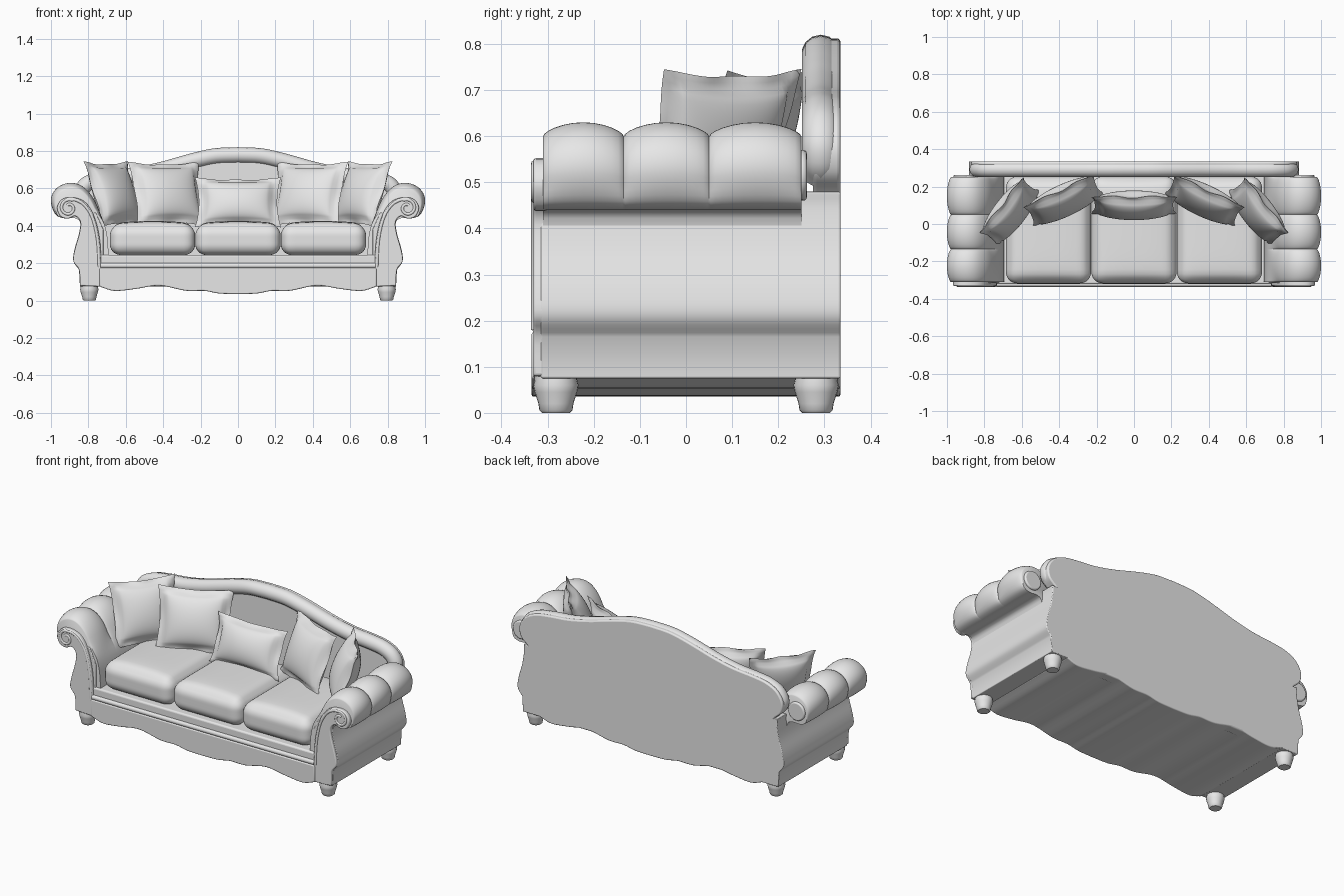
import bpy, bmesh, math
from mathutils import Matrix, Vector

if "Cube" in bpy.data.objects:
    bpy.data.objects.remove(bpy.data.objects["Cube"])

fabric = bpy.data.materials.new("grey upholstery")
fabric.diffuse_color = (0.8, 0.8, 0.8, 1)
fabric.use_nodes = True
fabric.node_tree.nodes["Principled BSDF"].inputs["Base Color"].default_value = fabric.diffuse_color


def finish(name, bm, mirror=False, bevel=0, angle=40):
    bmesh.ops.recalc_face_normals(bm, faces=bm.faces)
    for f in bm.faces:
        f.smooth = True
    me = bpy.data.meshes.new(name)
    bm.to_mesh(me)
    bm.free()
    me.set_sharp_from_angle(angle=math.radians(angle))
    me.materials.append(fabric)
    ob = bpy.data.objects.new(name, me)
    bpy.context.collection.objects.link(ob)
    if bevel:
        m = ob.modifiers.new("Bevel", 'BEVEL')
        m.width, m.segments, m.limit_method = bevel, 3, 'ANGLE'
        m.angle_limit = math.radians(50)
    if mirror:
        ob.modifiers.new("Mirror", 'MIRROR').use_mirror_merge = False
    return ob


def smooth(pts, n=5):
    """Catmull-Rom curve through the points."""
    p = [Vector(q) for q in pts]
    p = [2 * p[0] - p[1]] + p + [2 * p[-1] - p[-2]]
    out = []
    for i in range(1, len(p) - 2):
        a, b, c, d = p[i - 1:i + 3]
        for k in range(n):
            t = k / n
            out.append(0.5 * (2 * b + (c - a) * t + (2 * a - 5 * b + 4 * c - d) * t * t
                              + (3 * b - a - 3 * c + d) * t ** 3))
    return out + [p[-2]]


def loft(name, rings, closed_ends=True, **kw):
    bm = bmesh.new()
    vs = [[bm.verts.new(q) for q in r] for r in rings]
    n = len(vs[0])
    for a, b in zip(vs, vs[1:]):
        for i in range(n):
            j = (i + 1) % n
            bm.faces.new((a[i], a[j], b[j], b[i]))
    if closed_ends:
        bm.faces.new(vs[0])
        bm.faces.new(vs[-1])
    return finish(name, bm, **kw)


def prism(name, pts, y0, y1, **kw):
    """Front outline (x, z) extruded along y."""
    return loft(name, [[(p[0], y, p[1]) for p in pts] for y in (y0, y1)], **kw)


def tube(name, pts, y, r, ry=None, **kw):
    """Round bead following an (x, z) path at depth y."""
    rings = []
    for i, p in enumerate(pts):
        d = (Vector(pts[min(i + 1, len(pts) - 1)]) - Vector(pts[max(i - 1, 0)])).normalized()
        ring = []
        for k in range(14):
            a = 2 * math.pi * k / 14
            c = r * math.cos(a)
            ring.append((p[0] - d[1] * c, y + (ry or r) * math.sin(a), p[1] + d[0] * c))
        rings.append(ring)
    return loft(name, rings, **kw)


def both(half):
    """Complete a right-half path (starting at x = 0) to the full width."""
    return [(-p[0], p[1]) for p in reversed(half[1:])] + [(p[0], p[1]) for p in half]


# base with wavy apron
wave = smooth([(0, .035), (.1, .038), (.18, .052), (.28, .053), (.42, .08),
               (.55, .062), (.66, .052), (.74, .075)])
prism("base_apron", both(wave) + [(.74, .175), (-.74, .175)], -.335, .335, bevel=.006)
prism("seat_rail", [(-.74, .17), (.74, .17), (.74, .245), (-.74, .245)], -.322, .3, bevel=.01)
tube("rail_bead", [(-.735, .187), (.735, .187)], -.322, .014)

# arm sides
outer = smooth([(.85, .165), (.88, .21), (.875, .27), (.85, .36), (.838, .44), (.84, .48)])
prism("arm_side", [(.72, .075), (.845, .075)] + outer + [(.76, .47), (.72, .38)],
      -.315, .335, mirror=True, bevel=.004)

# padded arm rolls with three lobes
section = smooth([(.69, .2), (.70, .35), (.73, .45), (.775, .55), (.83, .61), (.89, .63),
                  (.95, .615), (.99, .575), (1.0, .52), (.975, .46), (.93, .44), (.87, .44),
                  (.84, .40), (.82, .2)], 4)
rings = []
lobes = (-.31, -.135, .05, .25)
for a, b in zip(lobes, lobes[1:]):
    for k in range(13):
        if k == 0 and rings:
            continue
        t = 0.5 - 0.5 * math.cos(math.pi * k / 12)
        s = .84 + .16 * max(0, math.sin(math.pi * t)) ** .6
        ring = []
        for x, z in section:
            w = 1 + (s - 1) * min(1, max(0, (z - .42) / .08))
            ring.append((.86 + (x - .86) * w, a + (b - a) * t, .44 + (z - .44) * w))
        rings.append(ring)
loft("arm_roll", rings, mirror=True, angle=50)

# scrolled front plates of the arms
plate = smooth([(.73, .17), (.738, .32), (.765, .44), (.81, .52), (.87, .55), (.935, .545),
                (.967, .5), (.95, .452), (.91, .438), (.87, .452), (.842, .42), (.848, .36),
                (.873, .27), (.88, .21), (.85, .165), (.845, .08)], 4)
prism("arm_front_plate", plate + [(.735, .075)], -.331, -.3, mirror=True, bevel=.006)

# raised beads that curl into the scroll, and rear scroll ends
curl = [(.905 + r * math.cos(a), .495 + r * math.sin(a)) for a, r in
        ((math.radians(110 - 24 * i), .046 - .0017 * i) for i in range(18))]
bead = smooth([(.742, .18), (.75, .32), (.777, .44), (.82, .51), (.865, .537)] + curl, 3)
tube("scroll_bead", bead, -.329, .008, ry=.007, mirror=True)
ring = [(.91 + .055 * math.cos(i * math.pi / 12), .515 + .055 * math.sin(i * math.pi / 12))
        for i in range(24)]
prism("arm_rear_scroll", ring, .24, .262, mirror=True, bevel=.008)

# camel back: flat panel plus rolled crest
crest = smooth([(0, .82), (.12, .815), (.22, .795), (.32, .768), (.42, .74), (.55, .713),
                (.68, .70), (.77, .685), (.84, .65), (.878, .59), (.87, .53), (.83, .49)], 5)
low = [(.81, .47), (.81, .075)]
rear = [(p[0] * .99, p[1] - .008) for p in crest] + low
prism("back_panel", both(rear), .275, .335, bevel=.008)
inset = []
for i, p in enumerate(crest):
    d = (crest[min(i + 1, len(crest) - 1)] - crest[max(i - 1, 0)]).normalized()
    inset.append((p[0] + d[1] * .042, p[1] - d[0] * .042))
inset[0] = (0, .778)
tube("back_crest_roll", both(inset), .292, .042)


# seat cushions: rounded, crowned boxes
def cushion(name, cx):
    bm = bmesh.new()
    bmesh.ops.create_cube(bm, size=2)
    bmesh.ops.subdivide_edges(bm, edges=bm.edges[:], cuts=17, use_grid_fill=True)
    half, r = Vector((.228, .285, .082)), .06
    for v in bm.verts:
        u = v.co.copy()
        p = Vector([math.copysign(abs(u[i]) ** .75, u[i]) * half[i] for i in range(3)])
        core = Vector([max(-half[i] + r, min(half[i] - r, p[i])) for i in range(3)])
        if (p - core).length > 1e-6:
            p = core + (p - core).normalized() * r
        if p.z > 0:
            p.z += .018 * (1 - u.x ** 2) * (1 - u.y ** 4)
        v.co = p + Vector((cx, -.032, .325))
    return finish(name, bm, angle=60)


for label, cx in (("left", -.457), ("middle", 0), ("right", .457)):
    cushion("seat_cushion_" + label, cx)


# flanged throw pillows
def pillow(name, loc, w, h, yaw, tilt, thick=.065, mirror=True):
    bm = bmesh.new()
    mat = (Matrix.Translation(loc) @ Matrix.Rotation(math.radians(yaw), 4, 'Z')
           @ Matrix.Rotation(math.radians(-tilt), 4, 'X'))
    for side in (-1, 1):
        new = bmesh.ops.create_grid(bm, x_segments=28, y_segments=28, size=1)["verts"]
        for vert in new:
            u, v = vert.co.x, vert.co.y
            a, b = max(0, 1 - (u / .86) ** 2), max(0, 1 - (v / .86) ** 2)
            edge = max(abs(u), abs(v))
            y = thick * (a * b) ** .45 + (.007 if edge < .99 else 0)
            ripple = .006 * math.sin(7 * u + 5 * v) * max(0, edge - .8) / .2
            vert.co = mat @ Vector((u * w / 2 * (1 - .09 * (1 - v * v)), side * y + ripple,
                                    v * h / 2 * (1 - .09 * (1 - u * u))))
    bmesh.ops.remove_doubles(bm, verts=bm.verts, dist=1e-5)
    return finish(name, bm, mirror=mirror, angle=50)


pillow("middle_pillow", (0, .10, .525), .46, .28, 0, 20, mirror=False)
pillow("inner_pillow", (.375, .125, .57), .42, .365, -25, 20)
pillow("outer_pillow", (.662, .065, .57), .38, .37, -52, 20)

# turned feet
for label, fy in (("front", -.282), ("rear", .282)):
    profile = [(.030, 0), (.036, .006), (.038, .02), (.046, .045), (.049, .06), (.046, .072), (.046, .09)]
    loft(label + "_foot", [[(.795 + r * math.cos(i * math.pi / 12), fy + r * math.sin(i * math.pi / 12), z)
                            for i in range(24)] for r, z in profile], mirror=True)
* * *
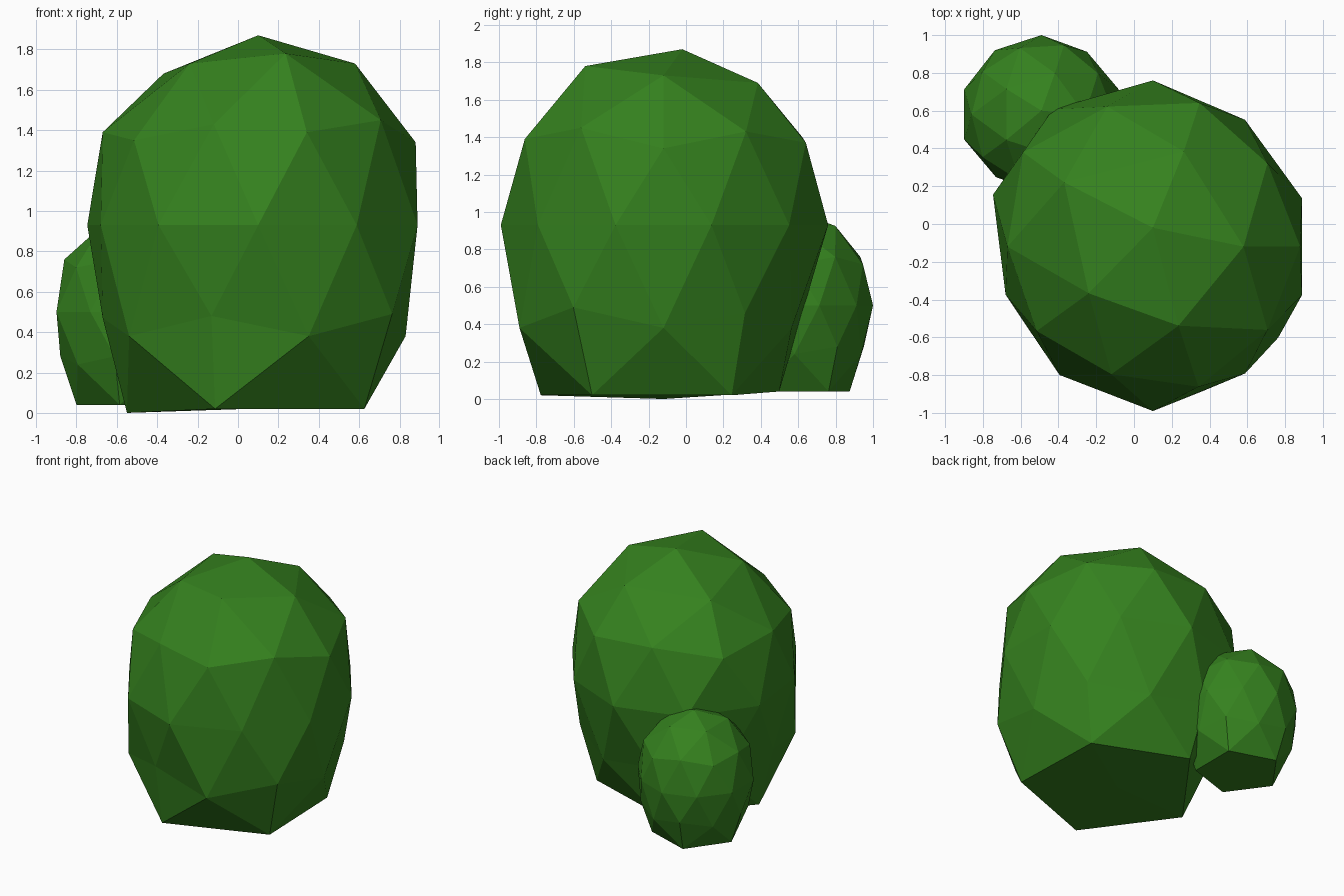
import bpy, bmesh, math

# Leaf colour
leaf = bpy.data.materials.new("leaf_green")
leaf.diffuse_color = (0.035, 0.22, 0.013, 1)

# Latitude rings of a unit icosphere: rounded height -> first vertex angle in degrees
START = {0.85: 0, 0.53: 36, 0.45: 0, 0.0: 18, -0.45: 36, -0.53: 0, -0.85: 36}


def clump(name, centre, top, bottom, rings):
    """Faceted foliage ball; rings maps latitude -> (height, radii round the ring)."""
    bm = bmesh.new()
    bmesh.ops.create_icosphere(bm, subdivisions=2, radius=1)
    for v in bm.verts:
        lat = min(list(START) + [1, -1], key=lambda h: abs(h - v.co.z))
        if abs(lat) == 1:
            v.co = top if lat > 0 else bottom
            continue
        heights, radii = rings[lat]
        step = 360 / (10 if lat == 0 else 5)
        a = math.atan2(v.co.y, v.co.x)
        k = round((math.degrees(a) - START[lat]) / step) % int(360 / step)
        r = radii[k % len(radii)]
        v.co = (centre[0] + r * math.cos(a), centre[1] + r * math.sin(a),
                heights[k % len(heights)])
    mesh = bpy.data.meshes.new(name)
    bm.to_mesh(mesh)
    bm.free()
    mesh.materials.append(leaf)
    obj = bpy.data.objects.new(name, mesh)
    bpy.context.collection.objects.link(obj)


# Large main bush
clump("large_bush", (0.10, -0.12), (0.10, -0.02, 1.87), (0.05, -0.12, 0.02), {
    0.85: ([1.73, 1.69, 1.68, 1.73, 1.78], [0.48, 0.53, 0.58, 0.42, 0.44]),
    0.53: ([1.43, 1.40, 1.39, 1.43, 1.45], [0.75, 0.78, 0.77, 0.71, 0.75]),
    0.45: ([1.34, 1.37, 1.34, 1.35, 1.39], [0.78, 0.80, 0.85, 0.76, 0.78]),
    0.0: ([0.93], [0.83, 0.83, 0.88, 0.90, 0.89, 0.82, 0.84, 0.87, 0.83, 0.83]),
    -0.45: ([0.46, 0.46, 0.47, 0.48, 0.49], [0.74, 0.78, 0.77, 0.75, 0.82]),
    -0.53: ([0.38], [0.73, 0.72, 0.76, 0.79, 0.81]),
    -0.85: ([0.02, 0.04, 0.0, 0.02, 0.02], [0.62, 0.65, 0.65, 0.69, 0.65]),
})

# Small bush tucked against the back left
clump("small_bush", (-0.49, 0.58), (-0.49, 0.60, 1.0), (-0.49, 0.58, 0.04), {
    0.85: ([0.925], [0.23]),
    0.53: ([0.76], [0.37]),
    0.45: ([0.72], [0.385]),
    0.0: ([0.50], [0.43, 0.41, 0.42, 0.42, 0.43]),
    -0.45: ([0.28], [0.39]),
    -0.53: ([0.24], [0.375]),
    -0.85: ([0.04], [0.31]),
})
* * *
## What the exercise asks
Please return the lines above that run from the line containing "ring.append((.86 + (x" to the line containing "-.3, mirror=True, bevel=.006)", inclusive, exactly and with no other lines.

## Written answer
            ring.append((.86 + (x - .86) * w, a + (b - a) * t, .44 + (z - .44) * w))
        rings.append(ring)
loft("arm_roll", rings, mirror=True, angle=50)

# scrolled front plates of the arms
plate = smooth([(.73, .17), (.738, .32), (.765, .44), (.81, .52), (.87, .55), (.935, .545),
                (.967, .5), (.95, .452), (.91, .438), (.87, .452), (.842, .42), (.848, .36),
                (.873, .27), (.88, .21), (.85, .165), (.845, .08)], 4)
prism("arm_front_plate", plate + [(.735, .075)], -.331, -.3, mirror=True, bevel=.006)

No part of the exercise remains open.